Nearly one in five students in an average classroom experiences bullying in some way—either as a victim or a bystander. The effects can last long into adulthood.
To highlight the risks associated with bullying, Chi Sigma Iota will host a screening on the movie “Bully,” with a discussion following, on April 15 at 7 p.m. in University Hall 160.
“This documentary is very compelling, and we think it can provoke some good, in-depth discussion around the issue,” said Abigail Blankenship, one of the members organizing the event.
“Bully” is cinematic and character-driven, and examines five bullying stories that play out over the 2009-2010 school year. But it’s not an isolated story. More than 13 million American children will be bullied each year – at school, on the bus, online, at home, or in the community – which makes it the most common form of violence children experience. And as future school counselors and licensed professional counselors, bullying is an issue that the members of Chi Sigma Iota will work to combat.
“It needs to be addressed at each level, so that people can be aware of it and know how to respond to it—and, hopefully, how to prevent it,” Blankenship said.

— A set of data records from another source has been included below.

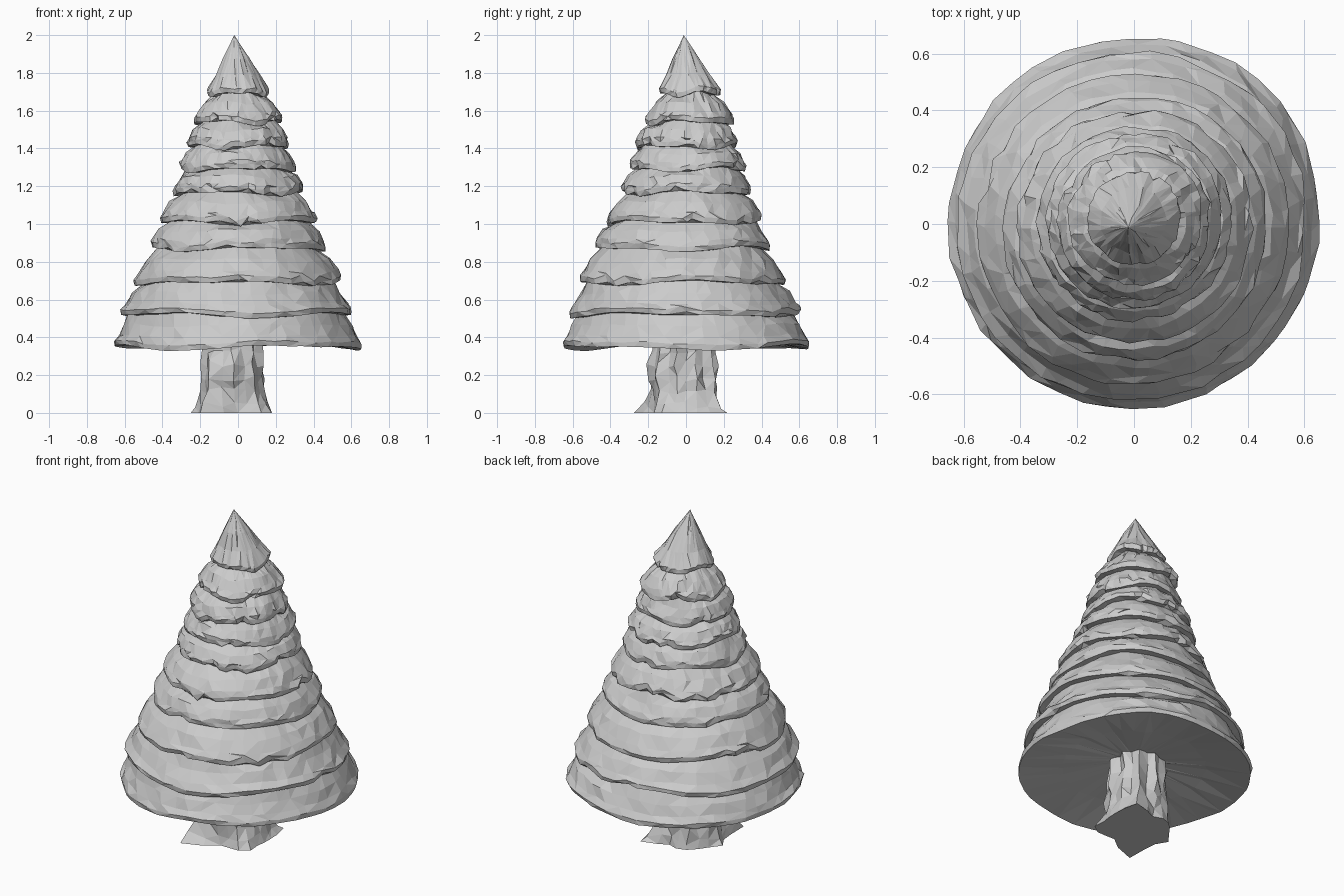
import bpy, bmesh, math, random

if "Cube" in bpy.data.objects:
    bpy.data.objects.remove(bpy.data.objects["Cube"])
random.seed(7)
TAU = 2 * math.pi


def skin(name, rings, tip=None):
    """Bridge a stack of equal-length point rings into a flat-shaded, triangulated skin."""
    bm = bmesh.new()
    rows = [[bm.verts.new(p) for p in ring] for ring in rings]
    n = len(rows[0])
    for a, b in zip(rows, rows[1:]):
        for i in range(n):
            j = (i + 1) % n
            bm.faces.new((a[i], b[i], b[j], a[j]))
    if tip:
        t = bm.verts.new(tip)
        for i in range(n):
            bm.faces.new((t, rows[0][i], rows[0][(i + 1) % n]))
    else:
        bm.faces.new(rows[0])
    bm.faces.new(rows[-1])
    bmesh.ops.triangulate(bm, faces=bm.faces[:], quad_method='SHORT_EDGE')
    bmesh.ops.recalc_face_normals(bm, faces=bm.faces[:])
    me = bpy.data.meshes.new(name)
    bm.to_mesh(me)
    bm.free()
    ob = bpy.data.objects.new(name, me)
    bpy.context.collection.objects.link(ob)
    return ob


# Branch tiers: rim height, rim radius, centre x, centre y
TIERS = [(1.70, .163, 0, .02), (1.55, .234, 0, .02), (1.42, .268, 0, .0),
         (1.30, .308, 0, .01), (1.175, .342, 0, .0), (1.02, .412, 0, -.01),
         (.88, .462, 0, -.02), (.70, .545, -.005, -.02), (.53, .612, -.01, -.01),
         (.358, .65, -.005, 0)]
SEG = 44


def ring(r, z, cx, cy, rough, wave, notch, lift, phase):
    """One ragged, gently waving ring of the foliage."""
    pts = []
    for i in range(SEG):
        a = TAU * (i + random.uniform(-.3, .3)) / SEG
        rr = r + random.uniform(-rough, rough) - notch[i] * .018
        # The skirt is fuller towards the back right corner
        rr += .035 * r * max(0, math.cos(a - .7)) ** 4
        zz = z + random.uniform(-rough, rough) * .7 + notch[i] * lift
        zz += wave * (math.sin(3 * a + phase) + .7 * math.sin(5 * a + 2 * phase))
        pts.append((cx + rr * math.cos(a), cy + rr * math.sin(a), zz))
    return pts


# Foliage: every tier slopes out to a rim, then tucks under to the next one
rings = []
prev = None
none = [0] * SEG
for k, (z, r, cx, cy) in enumerate(TIERS):
    last = k == len(TIERS) - 1
    ph = k * 1.9
    chance = .04 if last or k == 0 else .13
    notch = [random.uniform(.4, 1) if random.random() < chance else 0 for _ in range(SEG)]
    if prev is None:
        rings.append(ring(.028, 1.95, -.016, -.006, .001, 0, none, 0, 0))
        rings.append(ring(.068, 1.88, -.01, 0, .003, 0, none, 0, 0))
        rings.append(ring(.115, 1.79, -.003, .012, .004, 0, none, 0, 0))
    else:
        pz, pr = prev
        start = pr - .036
        bulge = .012 if k < 8 else 0
        for t in (.38, .72):
            rings.append(ring(start + (r - start) * t + bulge, pz + (z - pz) * t,
                              cx, cy, .008, .006, none, 0, ph))
    rings.append(ring(r, z + .014, cx, cy, .007, .010, notch, .03, ph))
    rings.append(ring(r - .004, z - .012, cx, cy, .004, .011, notch, .026, ph))
    if not last:
        rings.append(ring(r - .038, z - .012, cx, cy, .004, .009, none, 0, ph))
    prev = (z, r)
# Slightly hollow underside
rings.append(ring(.40, .385, 0, 0, .008, .004, none, 0, 0))
rings.append(ring(.12, .42, 0, 0, .004, 0, none, 0, 0))
skin("foliage", rings, tip=(-.02, -.012, 2.0))

# Trunk: ridged bark column, bulging at the front and flaring into uneven roots
ROOTS = [.18, .19, .22, .27, .20, .16, .19, .20, .20, .21,
         .25, .22, .25, .34, .24, .17, .18, .21, .22, .18]
ridge = [random.uniform(.004, .02) * (1 if i % 2 else -1) for i in range(20)]
trunk = []
for z, flare, rad, belly in [(.44, 0, .155, 0), (.33, 0, .152, .01), (.26, .06, .153, .045),
                             (.18, .18, .155, .04), (.12, .3, .155, .02),
                             (.04, .7, .15, 0), (0, 1, .15, 0)]:
    row = []
    for i, root in enumerate(ROOTS):
        a = TAU * i / 20 + (random.uniform(-.06, .06) if z else 0)
        col = rad + ridge[i] + random.uniform(-.012, .012)
        col += belly * max(0, -math.sin(a + .2)) ** 2
        rr = col + (root - col) * flare
        cx = -.03 * (1 - flare)
        zz = z + (random.uniform(-.02, .02) if 0 < z < .35 else 0)
        row.append((cx + rr * math.cos(a), rr * math.sin(a), zz))
    trunk.append(row)
skin("trunk", trunk)
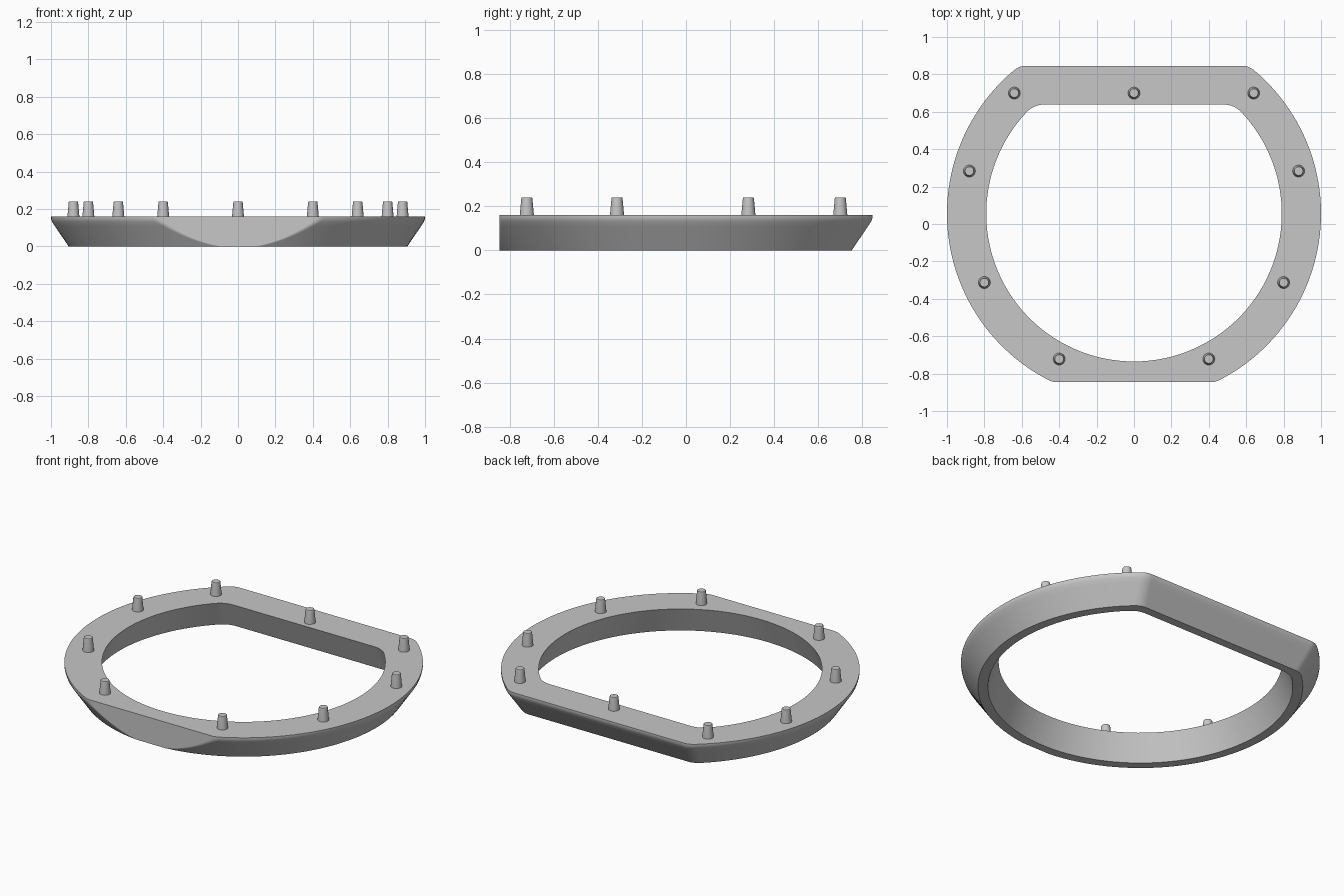
import bpy, bmesh
from math import sin, cos, pi, sqrt, atan2

cube = bpy.data.objects.get("Cube")
if cube:
    bpy.data.objects.remove(cube, do_unlink=True)

CENTRE_Y = 0.055
FRONT, BACK = -0.846, 0.846
TOP, BEND = 0.16, 0.132

grey = bpy.data.materials.new("plain grey")
grey.use_nodes = True
colour = (0.57, 0.57, 0.57, 1)
grey.diffuse_color = colour
grey.node_tree.nodes["Principled BSDF"].inputs["Base Color"].default_value = colour


def arc(cx, cy, r, a, b, n):
    return [(cx + r * cos(a + (b - a) * i / n), cy + r * sin(a + (b - a) * i / n))
            for i in range(n + 1)]


def outline(r, front, back, fillet):
    """Circle cut flat at front and back, with rounded corners."""
    fy, by = front + fillet, back - fillet
    fx = sqrt(max(0, (r - fillet) ** 2 - (fy - CENTRE_Y) ** 2))
    bx = sqrt(max(0, (r - fillet) ** 2 - (by - CENTRE_Y) ** 2))
    a, b = atan2(fy - CENTRE_Y, fx), atan2(by - CENTRE_Y, bx)
    half = (arc(fx, fy, fillet, -pi / 2, a, 6)
            + arc(0, CENTRE_Y, r, a, b, 48)[1:-1]
            + arc(bx, by, fillet, b, pi / 2, 8))
    return half + [(-x, y) for x, y in reversed(half)]


def finish(bm, name):
    bmesh.ops.remove_doubles(bm, verts=bm.verts, dist=0.00005)
    bmesh.ops.recalc_face_normals(bm, faces=bm.faces)
    mesh = bpy.data.meshes.new(name)
    bm.to_mesh(mesh)
    bm.free()
    mesh.materials.append(grey)
    obj = bpy.data.objects.new(name, mesh)
    bpy.context.collection.objects.link(obj)
    bpy.ops.object.select_all(action="DESELECT")
    obj.select_set(True)
    bpy.context.view_layer.objects.active = obj
    bpy.ops.object.shade_smooth_by_angle(angle=0.45)
    return obj


def skin(bm, loops, closed):
    """Join successive vertex loops with quads."""
    pairs = list(zip(loops, loops[1:])) + ([(loops[-1], loops[0])] if closed else [])
    for low, high in pairs:
        for i in range(len(low)):
            j = (i + 1) % len(low)
            bm.faces.new((low[i], low[j], high[j], high[i]))


# Frame: flared outer wall, soft bend into an upright lip, flared inner wall
bm = bmesh.new()
STEPS = 10
levels = [(i / STEPS) ** 2 for i in range(STEPS + 1)]
flare = [(0.094 - 0.089 * t, BEND * t) for t in levels] + [(0, 0.148), (0, TOP)]
sections = [(outline(1 - inset, FRONT, BACK - inset, 0.1), z) for inset, z in flare]
sections += [(outline(0.79, CENTRE_Y - 0.79, 0.639, 0.13), TOP),
             (outline(0.85, CENTRE_Y - 0.85, 0.70, 0.13), 0)]
skin(bm, [[bm.verts.new((x, y, z)) for x, y in pts] for pts, z in sections], True)
frame = finish(bm, "ring_frame")
weighted = frame.modifiers.new("flat faces", "WEIGHTED_NORMAL")
weighted.keep_sharp = True

# Tapered locating pegs
PEG_PROFILE = [(0.032, TOP - 0.005), (0.032, TOP), (0.025, 0.237), (0.023, 0.24)]


def peg(name, x, y):
    bm = bmesh.new()
    loops = [[bm.verts.new((px, py, z)) for px, py in arc(0, 0, r, 0, 2 * pi, 24)[:-1]]
             for r, z in PEG_PROFILE]
    skin(bm, loops, False)
    bm.faces.new(loops[-1])
    bm.faces.new(loops[0])
    finish(bm, name).location = (x, y, 0)


peg("back_middle_peg", 0, 0.70)
for name, x, y in [("back", 0.64, 0.70), ("rear_side", 0.88, 0.283),
                   ("front_side", 0.80, -0.313), ("front", 0.40, -0.722)]:
    peg(name + "_left_peg", x, y)
    peg(name + "_right_peg", -x, y)
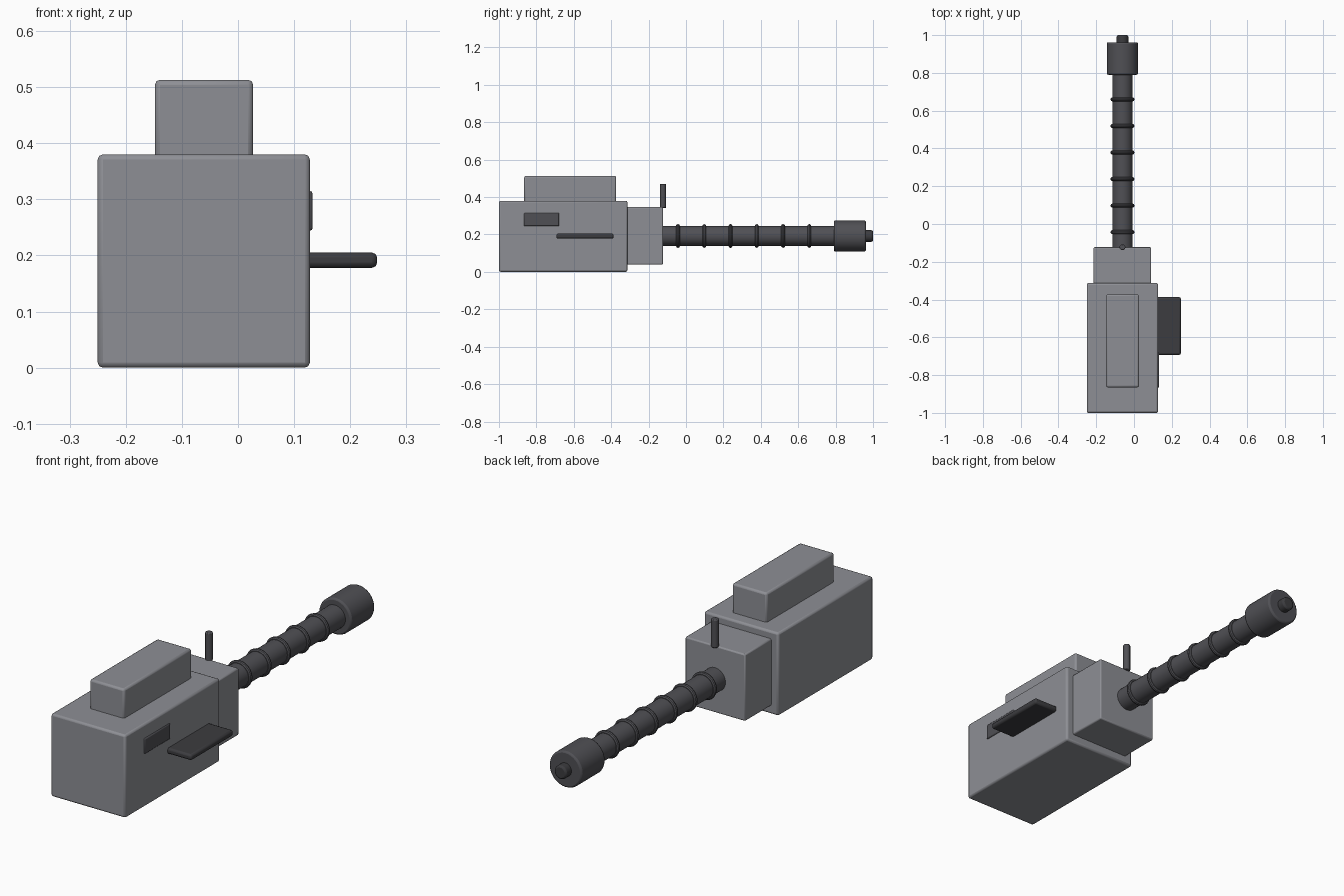
import bpy, math

if "Cube" in bpy.data.objects:
    bpy.data.objects.remove(bpy.data.objects["Cube"])

CX, CZ = -0.061, 0.192  # barrel axis


def material(name, colour):
    m = bpy.data.materials.new(name)
    m.diffuse_color = (*colour, 1)
    m.use_nodes = True
    m.node_tree.nodes["Principled BSDF"].inputs["Base Color"].default_value = m.diffuse_color
    return m


grey = material("grey_metal", (0.27, 0.275, 0.30))
dark = material("dark_metal", (0.08, 0.08, 0.09))
black = material("black_metal", (0.045, 0.045, 0.05))


def finish(name, mat, bevel=0, segments=2):
    o = bpy.context.object
    o.name = name
    o.data.materials.append(mat)
    if bevel:
        b = o.modifiers.new("bevel", 'BEVEL')
        b.width, b.segments = bevel, segments
        b.limit_method = 'ANGLE'
        b.angle_limit = math.radians(40)
    bpy.ops.object.shade_smooth_by_angle(angle=math.radians(35))
    return o


def box(name, x, y, z, mat, bevel):
    bpy.ops.mesh.primitive_cube_add(size=1, location=[sum(r) / 2 for r in (x, y, z)])
    bpy.context.object.scale = [r[1] - r[0] for r in (x, y, z)]
    bpy.ops.object.transform_apply(location=False, rotation=False, scale=True)
    return finish(name, mat, bevel)


def tube(name, y0, y1, radius, mat, bevel=0):
    bpy.ops.mesh.primitive_cylinder_add(vertices=32, radius=radius, depth=y1 - y0,
                                        location=(CX, (y0 + y1) / 2, CZ),
                                        rotation=(math.pi / 2, 0, 0))
    return finish(name, mat, bevel)


# Housing blocks
box("receiver", (-0.25, 0.128), (-1.0, -0.313), (0.0, 0.38), grey, 0.009)
box("top_cover", (-0.148, 0.027), (-0.865, -0.373), (0.36, 0.513), grey, 0.009)
box("barrel_block", (-0.214, 0.091), (-0.33, -0.123), (0.039, 0.346), grey, 0.006)

# Right side details
box("side_port", (0.11, 0.133), (-0.866, -0.678), (0.244, 0.315), dark, 0.005)
box("feed_tray", (0.10, 0.248), (-0.693, -0.387), (0.178, 0.205), black, 0.009)

# Barrel, muzzle and tip
tube("barrel", -0.14, 0.81, 0.0535, dark)
tube("muzzle", 0.79, 0.962, 0.083, dark, 0.008)
tube("muzzle_tip", 0.94, 1.0, 0.031, black, 0.008)

# Cooling rings along the barrel
for i in range(6):
    bpy.ops.mesh.primitive_torus_add(location=(CX, -0.043 + 0.1405 * i, CZ),
                                     rotation=(math.pi / 2, 0, 0),
                                     major_radius=0.053, minor_radius=0.0105,
                                     major_segments=32, minor_segments=10)
    finish(f"barrel_ring_{i + 1}", dark)

# Front sight post
bpy.ops.mesh.primitive_cylinder_add(vertices=12, radius=0.016, depth=0.13,
                                    location=(CX, -0.123, 0.406))
finish("sight_post", dark, 0.004)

The impact of bullying on victims includes depression, anxiety, changes to sleep and eating patterns, decreased academic achievement and more. Bystanders who witness bullying but are not victims often have an increase in tobacco, alcohol and drug use; experience increases in mental health problems, and miss more school than those who don’t. But kids who bully others also face increased risks, such as an increased likelihood to abuse substances and to collect a criminal record.
In fact, bullying can poison an entire school system—even an entire community—because longitudinal studies show that involvement with bullying in any role is associated with negative financial, health, behavioral, and social outcomes later in life.
“Bully” was directed by Sundance and Emmy-award winning filmmaker, Lee Hirsch, and is distributed by the Weinstein Company.